Check every line of the entries for "shell", and copy the lines that hold it.

-- AVAILABLE DATA follows --

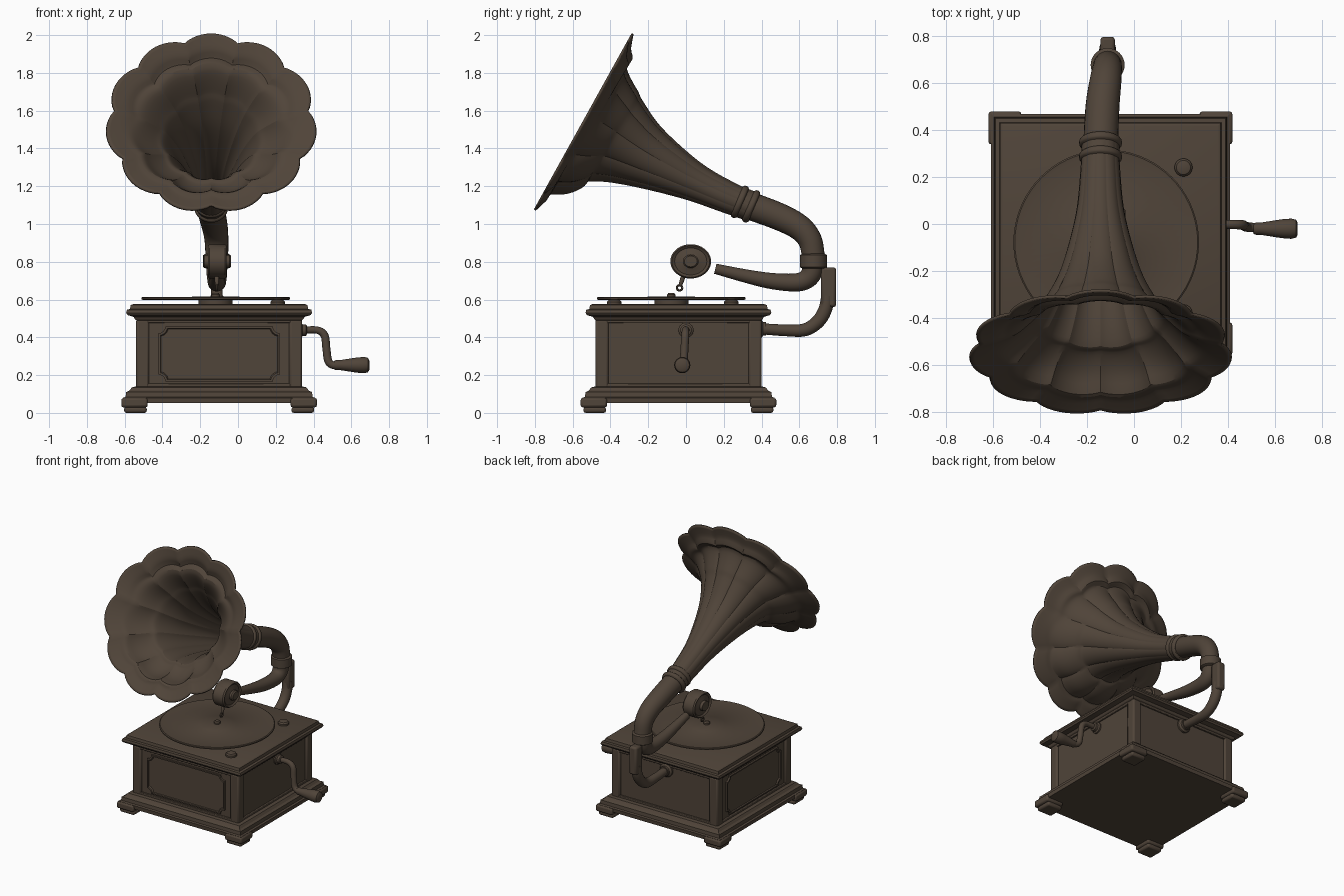
import bpy, bmesh, math
from mathutils import Vector, Matrix

cube = bpy.data.objects.get("Cube")
if cube:
    bpy.data.objects.remove(cube, do_unlink=True)

wood = bpy.data.materials.new("dark_brown")
wood.use_nodes = True
COLOUR = (0.08, 0.058, 0.041, 1)
wood.diffuse_color = COLOUR
wood.node_tree.nodes["Principled BSDF"].inputs["Base Color"].default_value = COLOUR

CX, CY = -0.10, -0.04      # cabinet centre
AX = -0.112                # arm plane


def finish(name, bm, matrix=None, bevel=0, angle=35, shell=0):
    bmesh.ops.recalc_face_normals(bm, faces=bm.faces)
    if matrix:
        bm.transform(matrix)
    mesh = bpy.data.meshes.new(name)
    bm.to_mesh(mesh)
    bm.free()
    mesh.materials.append(wood)
    ob = bpy.data.objects.new(name, mesh)
    bpy.context.collection.objects.link(ob)
    if bevel:
        mod = ob.modifiers.new("bevel", "BEVEL")
        mod.width, mod.segments = bevel, 2
    if shell:
        mod = ob.modifiers.new("shell", "SOLIDIFY")
        mod.thickness, mod.offset = shell, 0
    bpy.ops.object.select_all(action="DESELECT")
    ob.select_set(True)
    bpy.context.view_layer.objects.active = ob
    bpy.ops.object.shade_smooth_by_angle(angle=math.radians(angle))
    return ob


def loft(bm, rings, caps=True):
    """Skin a list of equal-sized point rings."""
    rows = [[bm.verts.new(p) for p in ring] for ring in rings]
    n = len(rows[0])
    for a, b in zip(rows, rows[1:]):
        for i in range(n):
            j = (i + 1) % n
            bm.faces.new((a[i], a[j], b[j], b[i]))
    if caps:
        bm.faces.new(rows[0])
        bm.faces.new(rows[-1])


def box(name, centre, size, bevel=0.006):
    bm = bmesh.new()
    bmesh.ops.create_cube(bm, size=1)
    return finish(name, bm, Matrix.Translation(centre) @ Matrix.Diagonal((*size, 1)), bevel)


def square_moulding(name, profile):
    bm = bmesh.new()
    corners = ((-1, -1), (1, -1), (1, 1), (-1, 1))
    loft(bm, [[(CX + h * sx, CY + h * sy, z) for sx, sy in corners] for h, z in profile])
    return finish(name, bm, angle=25)


def lathe(name, profile, matrix, steps=48):
    bm = bmesh.new()
    turns = [2 * math.pi * i / steps for i in range(steps)]
    loft(bm, [[(r * math.cos(a), r * math.sin(a), h) for a in turns] for r, h in profile])
    return finish(name, bm, matrix)


def smooth_path(points, steps):
    """Spline through (x, y, z, radius) points."""
    p = [Vector(q) for q in points]
    p = [p[0] * 2 - p[1]] + p + [p[-1] * 2 - p[-2]]
    out = []
    for i in range(1, len(p) - 2):
        a, b, c, d = p[i - 1:i + 3]
        for s in range(steps):
            t = s / steps
            out.append((b * 2 + (c - a) * t + (a * 2 - b * 5 + c * 4 - d) * t ** 2
                        + (b * 3 - a - c * 3 + d) * t ** 3) * 0.5)
    return out + [p[-2]]


def sweep(name, points, sides=24, steps=6, side=Vector((1, 0, 0)), shape=None, caps=True, shell=0):
    path = smooth_path(points, steps)
    rings = []
    for k, q in enumerate(path):
        tangent = (path[min(k + 1, len(path) - 1)] - path[max(k - 1, 0)]).to_3d().normalized()
        v = side.cross(tangent).normalized()
        u = tangent.cross(v)
        ring = []
        for i in range(sides):
            a = 2 * math.pi * i / sides
            r = q.w * (shape(a, k / (len(path) - 1)) if shape else 1)
            ring.append(q.to_3d() + u * r * math.cos(a) + v * r * math.sin(a))
        rings.append(ring)
    bm = bmesh.new()
    loft(bm, rings, caps)
    return finish(name, bm, shell=shell, angle=28)


def in_plane(x, yzr):
    return [(x, y, z, r) for y, z, r in yzr]


TO_X = Matrix.Rotation(math.pi / 2, 4, "Y")
TO_Y = Matrix.Rotation(-math.pi / 2, 4, "X")

# Cabinet: plinth, recessed walls, corner posts, lid
square_moulding("plinth", [(.505, .052), (.508, .08), (.495, .085), (.492, .11), (.475, .118), (.462, .135), (.44, .14)])
square_moulding("cabinet_walls", [(.425, .12), (.425, .51)])
square_moulding("lid", [(.43, .485), (.445, .495), (.452, .508), (.485, .518), (.492, .53),
                        (.488, .546), (.472, .55), (.468, .57), (.455, .576)])
for sx in (-1, 1):
    for sy in (-1, 1):
        def corner(d, z):
            return (CX + sx * d, CY + sy * d, z)
        box("corner_post", corner(.405, .31), (.07, .07, .37), .012)
        box("foot_block", corner(.448, .054), (.14, .14, .05), .012)
        box("foot", corner(.443, .016), (.12, .12, .032), .012)
for k in range(4):
    turn = Matrix.Translation((CX, CY, 0)) @ Matrix.Rotation(k * math.pi / 2, 4, "Z")
    for z in (.145, .485):
        rail = box("wall_rail", (0, -.43, z), (.76, .016, .02), .004)
        rail.matrix_world = turn


# Ornamental panels with scooped corners
def panel(name, turn):
    w, h, c = .32, .145, .035
    pts = []
    for sx, sy, start in ((1, 1, 270), (-1, 1, 0), (-1, -1, 90), (1, -1, 180)):
        for i in range(7):
            a = math.radians(start - 15 * i)
            pts.append((sx * w + c * math.cos(a), 0, sy * h + c * math.sin(a)))
    bm = bmesh.new()
    face = bm.faces.new([bm.verts.new(p) for p in pts])
    ext = bmesh.ops.extrude_face_region(bm, geom=[face])
    bmesh.ops.translate(bm, vec=(0, -.014, 0), verts=[v for v in ext["geom"] if isinstance(v, bmesh.types.BMVert)])
    bmesh.ops.recalc_face_normals(bm, faces=bm.faces)
    front = min(bm.faces, key=lambda f: f.calc_center_median().y)
    bmesh.ops.inset_region(bm, faces=[front], thickness=.012, depth=0)
    bmesh.ops.inset_region(bm, faces=[front], thickness=.006, depth=-.009)
    return finish(name, bm, Matrix.Translation((CX, CY, 0)) @ turn @ Matrix.Translation((0, -.424, .312)))


panel("front_panel", Matrix())
panel("side_panel", Matrix.Rotation(-math.pi / 2, 4, "Z"))

# Turntable and lid knobs
spot = Matrix.Translation((-.118, -.078, 0))
lathe("turntable_hub", [(.09, .57), (.09, .6)], spot)
lathe("record", [(.385, .597), (.394, .602), (.394, .61), (.388, .614), (.375, .612), (.13, .612), (.125, .615)], spot, 72)
lathe("spindle", [(.022, .61), (.022, .626), (.015, .635)], spot, 20)
for y in (.24, -.38):
    lathe("lid_knob", [(.038, .57), (.038, .588), (.03, .598), (.015, .602)], Matrix.Translation((.21, y, 0)), 28)

# Crank on the left side
lathe("crank_flange", [(.04, 0), (.04, .015), (.03, .022), (.03, .04), (.022, .045)],
      Matrix.Translation((.32, 0, .438)) @ TO_X, 28)
sweep("crank_arm", [(.34, 0, .438, .019), (.42, -.002, .438, .019), (.458, -.004, .41, .021), (.468, -.008, .34, .021),
                    (.478, -.012, .275, .021), (.505, -.015, .252, .02), (.55, -.018, .252, .02)],
      sides=16, side=Vector((0, 1, 0)))
lathe("crank_handle", [(.022, 0), (.026, .01), (.026, .03), (.04, .12), (.043, .16), (.038, .18), (.025, .187)],
      Matrix.Translation((.508, -.02, .253)) @ TO_X, 24)

# Rear support
lathe("support_flange", [(.05, 0), (.05, .015), (.036, .025), (.036, .04)],
      Matrix.Translation((AX, .383, .445)) @ TO_Y, 28)
sweep("support_arm", in_plane(AX, [(.4, .445, .029), (.53, .437, .031), (.63, .44, .034), (.7, .485, .036),
                                   (.738, .55, .036), (.75, .62, .034)]))
box("support_bracket", (AX, .755, .665), (.062, .08, .21), .014)

# Collar, elbow and tone arm
lathe("collar", [(.06, .765), (.072, .772), (.072, .835), (.06, .843)], Matrix.Translation((AX, .675, 0)), 32)
sweep("elbow", [(-.142, .33, 1.1, .074), (-.134, .495, 1.038, .072), (-.122, .6, .982, .068),
                (-.114, .656, .915, .063), (AX, .675, .83, .06)])
sweep("tone_arm", in_plane(AX, [(.672, .79, .056), (.662, .735, .054), (.625, .7, .05), (.56, .69, .047),
                                (.44, .70, .042), (.31, .726, .035), (.155, .763, .027)]))

# Sound box with needle
lathe("sound_box", [(.04, -.07), (.042, -.05), (.06, -.045), (.085, -.04), (.1, -.05), (.108, -.04), (.108, .04),
                    (.1, .05), (.085, .04), (.06, .045), (.042, .05), (.042, .065), (.034, .074)],
      Matrix.Translation((AX + .002, .025, .802)) @ Matrix.Diagonal((1, 1, .84, 1)) @ TO_X)
sweep("needle_holder", in_plane(AX, [(-.012, .73, .011), (-.022, .70, .012), (-.03, .675, .008)]), sides=12)
loop = [(-.034 + .014 * math.cos(a), .662 + .014 * math.sin(a), .006) for a in [i * math.pi / 6 for i in range(13)]]
sweep("needle_ring", in_plane(AX, loop), sides=8, steps=2)


# Horn of eleven petals
def petals(a, t):
    depth = .075 * max(0, 1 - t) ** .5
    lobes = abs(math.sin(5.5 * (a + math.pi / 2))) ** .8
    rise = 1 - .035 * math.sin(a) ** 2 * max(0, 1 - 3 * t)
    return (1 - depth * (1 - lobes)) * rise


sweep("horn", [(-.142, -.545, 1.535, .56), (-.142, -.518, 1.52, .46), (-.142, -.486, 1.502, .39),
               (-.142, -.413, 1.469, .3), (-.142, -.363, 1.441, .248), (-.142, -.216, 1.356, .172),
               (-.143, .027, 1.23, .102), (-.143, .228, 1.138, .079), (-.142, .36, 1.088, .074)],
      sides=132, steps=5, shape=petals, caps=False, shell=.012)
for y, z in ((.285, 1.117), (.345, 1.093)):
    sweep("neck_ring", in_plane(-.142, [(y - .016, z + .007, .08), (y - .008, z + .0035, .09),
                                        (y + .008, z - .0035, .09), (y + .016, z - .007, .08)]), steps=3, sides=32)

-- AVAILABLE DATA concluded --

● **FINAL ANSWER**
def finish(name, bm, matrix=None, bevel=0, angle=35, shell=0):
    if shell:
        mod = ob.modifiers.new("shell", "SOLIDIFY")
        mod.thickness, mod.offset = shell, 0
def sweep(name, points, sides=24, steps=6, side=Vector((1, 0, 0)), shape=None, caps=True, shell=0):
    return finish(name, bm, shell=shell, angle=28)
      sides=132, steps=5, shape=petals, caps=False, shell=.012)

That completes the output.